Rural School Districts



Many people, especially those of us raised in urban areas associate one-room schoolhouses with Little House on the Prairie. The reality is that Geary County had rural school districts until 1965 with all the districts were unified into USD 475 or districts in the surrounding counties. While populations in these rural school districts fluctuated a good portion of Geary County residents were educated in a rural schoolhouse. Over the course of 110 years, 1855-1965, Geary County had 44 rural school districts.  The schoolhouses, many of which still stand today, were scattered throughout the county hosting anywhere from one to dozens of children.  After unification in 1965, one-room schoolhouses quickly became nostalgic icons of days gone by. 
The book, Project Heritage, compiled by Junction City Area of Retired Teachers in 1979, is rich with stories about life at Geary County schools. Life in the rural schools was certainly different than it is now.  Usually students that attended rural schools attended their first eight grades in one room.  The teacher taught all the grades and older students often had to help the younger ones with lessons.  Imagine trying to memorize your lesson for that day or the next while one of the other grades is standing at the front of the room reciting theirs. 
Geary County Joint District 88.
In rural districts students only attended until they completed the eighth grade.  While most eight graders are thirteen these days, on the frontier older children often missed part of the year so they could tend crops.  The result was that some students were well past the age of 13 before they completed their eighth grade.  According to Project Heritage, it was common at the time “to have 18, 19, 20, and 21-year-old boys in school.”
With boys as big as or old as grown men discipline could be a problem in schools. Today if you misbehave you’re given detention or sent to the office, but teachers today would never hit or throw things at students who misbehave. This was not always the case in the rural schools.  At the Alida School in Joint District #6, Mrs. Lester Elsasser remembers, “one teacher carried an open pocketknife and if one of the pupils misbehaved he threw the knife, sailing it right past their heads, sticking it into the wall behind them.”
Discipline isn’t the only thing that has changed. Imagine being a first grader, small and intimidated enough by the prospect of going to school and on your first day you’re confronted by full grown adults.

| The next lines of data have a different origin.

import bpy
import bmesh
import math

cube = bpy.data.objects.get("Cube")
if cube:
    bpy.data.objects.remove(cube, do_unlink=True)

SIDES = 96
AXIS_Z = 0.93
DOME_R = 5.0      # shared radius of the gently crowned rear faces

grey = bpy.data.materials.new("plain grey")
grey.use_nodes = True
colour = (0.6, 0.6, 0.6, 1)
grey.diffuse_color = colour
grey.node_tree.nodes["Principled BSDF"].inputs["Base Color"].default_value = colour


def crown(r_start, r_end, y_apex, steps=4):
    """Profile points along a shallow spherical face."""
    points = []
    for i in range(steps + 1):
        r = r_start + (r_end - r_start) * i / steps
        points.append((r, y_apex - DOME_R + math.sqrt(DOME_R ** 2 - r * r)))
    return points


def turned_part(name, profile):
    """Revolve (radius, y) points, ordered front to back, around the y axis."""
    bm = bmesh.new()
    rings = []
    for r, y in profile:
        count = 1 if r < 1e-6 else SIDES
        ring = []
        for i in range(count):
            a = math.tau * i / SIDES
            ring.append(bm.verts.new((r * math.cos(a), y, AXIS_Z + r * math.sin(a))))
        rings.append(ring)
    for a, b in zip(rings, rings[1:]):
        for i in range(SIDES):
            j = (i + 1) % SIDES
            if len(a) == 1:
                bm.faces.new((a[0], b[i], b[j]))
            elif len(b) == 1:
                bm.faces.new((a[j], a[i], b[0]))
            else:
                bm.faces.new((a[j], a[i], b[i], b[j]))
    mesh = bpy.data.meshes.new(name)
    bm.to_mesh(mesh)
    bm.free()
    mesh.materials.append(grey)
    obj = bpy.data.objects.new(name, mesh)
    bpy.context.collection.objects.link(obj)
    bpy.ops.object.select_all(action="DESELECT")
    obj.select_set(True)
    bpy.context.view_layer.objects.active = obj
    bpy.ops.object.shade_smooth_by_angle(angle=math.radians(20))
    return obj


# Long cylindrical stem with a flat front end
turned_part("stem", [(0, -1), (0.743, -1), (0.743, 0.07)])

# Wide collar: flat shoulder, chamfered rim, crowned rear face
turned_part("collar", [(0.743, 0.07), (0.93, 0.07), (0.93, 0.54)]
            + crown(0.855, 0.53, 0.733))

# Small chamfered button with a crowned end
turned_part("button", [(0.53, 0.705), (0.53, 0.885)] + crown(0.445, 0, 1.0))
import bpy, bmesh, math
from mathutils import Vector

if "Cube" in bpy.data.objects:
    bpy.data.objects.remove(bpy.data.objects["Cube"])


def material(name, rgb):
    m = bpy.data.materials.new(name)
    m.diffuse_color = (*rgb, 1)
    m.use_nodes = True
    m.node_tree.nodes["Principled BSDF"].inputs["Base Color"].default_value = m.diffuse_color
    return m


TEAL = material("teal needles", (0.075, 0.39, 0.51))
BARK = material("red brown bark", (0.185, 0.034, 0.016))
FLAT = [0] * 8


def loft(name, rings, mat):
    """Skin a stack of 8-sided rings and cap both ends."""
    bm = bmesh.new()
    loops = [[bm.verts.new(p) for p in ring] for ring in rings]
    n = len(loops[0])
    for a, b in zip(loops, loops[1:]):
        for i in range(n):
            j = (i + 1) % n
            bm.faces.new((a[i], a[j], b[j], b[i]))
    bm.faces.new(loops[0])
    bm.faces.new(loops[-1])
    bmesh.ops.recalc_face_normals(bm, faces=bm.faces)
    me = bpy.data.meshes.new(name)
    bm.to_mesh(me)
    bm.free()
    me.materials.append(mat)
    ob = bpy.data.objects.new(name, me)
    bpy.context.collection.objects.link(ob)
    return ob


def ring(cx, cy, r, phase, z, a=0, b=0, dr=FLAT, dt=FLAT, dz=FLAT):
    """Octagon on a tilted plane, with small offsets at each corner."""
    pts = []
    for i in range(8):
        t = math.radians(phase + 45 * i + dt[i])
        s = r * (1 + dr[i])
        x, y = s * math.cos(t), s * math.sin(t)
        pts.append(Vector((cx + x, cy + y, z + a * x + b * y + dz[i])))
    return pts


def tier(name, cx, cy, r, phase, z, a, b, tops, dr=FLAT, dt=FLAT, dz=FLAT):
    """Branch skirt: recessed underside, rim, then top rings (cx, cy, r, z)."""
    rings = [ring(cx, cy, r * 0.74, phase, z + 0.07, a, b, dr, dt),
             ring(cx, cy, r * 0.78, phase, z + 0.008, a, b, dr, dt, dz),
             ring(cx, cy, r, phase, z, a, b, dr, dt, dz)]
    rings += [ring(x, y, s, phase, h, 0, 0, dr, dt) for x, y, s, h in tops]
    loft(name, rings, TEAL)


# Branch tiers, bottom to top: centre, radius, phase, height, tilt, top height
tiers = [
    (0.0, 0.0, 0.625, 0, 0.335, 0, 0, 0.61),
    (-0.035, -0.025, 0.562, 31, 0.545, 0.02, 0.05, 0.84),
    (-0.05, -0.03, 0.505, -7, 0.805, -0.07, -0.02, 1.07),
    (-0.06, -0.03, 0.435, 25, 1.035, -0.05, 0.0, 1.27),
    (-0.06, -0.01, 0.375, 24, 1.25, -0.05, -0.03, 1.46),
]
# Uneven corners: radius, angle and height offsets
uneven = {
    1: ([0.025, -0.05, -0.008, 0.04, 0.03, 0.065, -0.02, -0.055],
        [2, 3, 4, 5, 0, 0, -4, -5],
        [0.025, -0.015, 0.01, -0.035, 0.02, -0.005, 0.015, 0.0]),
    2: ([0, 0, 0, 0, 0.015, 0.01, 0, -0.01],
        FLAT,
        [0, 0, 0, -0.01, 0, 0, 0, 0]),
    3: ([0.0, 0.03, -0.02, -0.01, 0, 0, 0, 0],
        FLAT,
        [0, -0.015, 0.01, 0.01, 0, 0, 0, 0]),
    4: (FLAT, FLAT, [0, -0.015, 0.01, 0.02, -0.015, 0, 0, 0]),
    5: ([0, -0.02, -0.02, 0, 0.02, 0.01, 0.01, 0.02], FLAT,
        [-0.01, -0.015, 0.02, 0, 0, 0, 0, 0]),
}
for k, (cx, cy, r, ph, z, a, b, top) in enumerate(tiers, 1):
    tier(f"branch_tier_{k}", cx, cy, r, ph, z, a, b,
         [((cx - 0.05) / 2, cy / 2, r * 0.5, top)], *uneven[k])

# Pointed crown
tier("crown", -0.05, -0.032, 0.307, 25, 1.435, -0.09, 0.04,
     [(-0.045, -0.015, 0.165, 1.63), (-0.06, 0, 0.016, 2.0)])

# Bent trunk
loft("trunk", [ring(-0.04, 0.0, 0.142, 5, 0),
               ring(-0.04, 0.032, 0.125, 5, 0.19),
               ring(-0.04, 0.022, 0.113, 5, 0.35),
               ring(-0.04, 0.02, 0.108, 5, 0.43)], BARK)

When Mrs. Gilbert Blanken first arrived at Weston School in 1904 she remembers thinking there “were boys so large that they appeared to her to be grown men.” Imagine sharing your classroom as a six year old with someone the size of your father. 
What may surprise many people are the similarities between frontier schools and school today.  As many of us probably remember and hear children talk about there are favorite times of day; like now, recess and lunch were favored by rural students. They got to run around outside and play on the playground equipment, if the school was lucky enough to have it. Also, in the rural school districts, much like today, if students play around after school they’d likely miss the bus, or horse as the case may be. At Antelope School one group of children rode to school in a buggy and during the day the horse stayed in the barn at the school and in the afternoon the students would pile in and ride home.  One day the students decided to play only to realize later that the horse knew when school was out and headed home without them. 
Other behaviors displayed by students are very similar as well. When it comes to appearance no one is more self-conscious than teen and pre-teen girls. Christine “Crissie” Amthauer attended Weston School on Humboldt Creek Road.  She wasn’t allowed to wear her nice shoes in poor conditions so she wore 4-buckle overshoes during the walk and she would remove them about a half-mile from the school and hide the unattractive shoes among the rocks and walk the rest of the way in her nice shoes.  Many students today, especially the girls, are guilty of the same behavior; many wait until they’re at school before changing their shirts or putting on make-up so they can hide it from their parents.
If you take the time to look and learn about the rural schools in Geary County you just might discover how similar those students were to you and your children. If you want to read more about the Geary County schools including Junction City you can buy a copy of Project Heritage at the Museum Gift Shop.
The Geary County Historical Society is in the midst of creating a driving tour of our rural schools. We are looking for stories of your own or your family’s experiences to include in the tour. If you have an amusing, interesting, or important story you would like to share with us please call or come by the museum. You can also write it down and send it to us at 530 N. Adams, Junction City, KS 66441 or GearyHistory@gmail.com.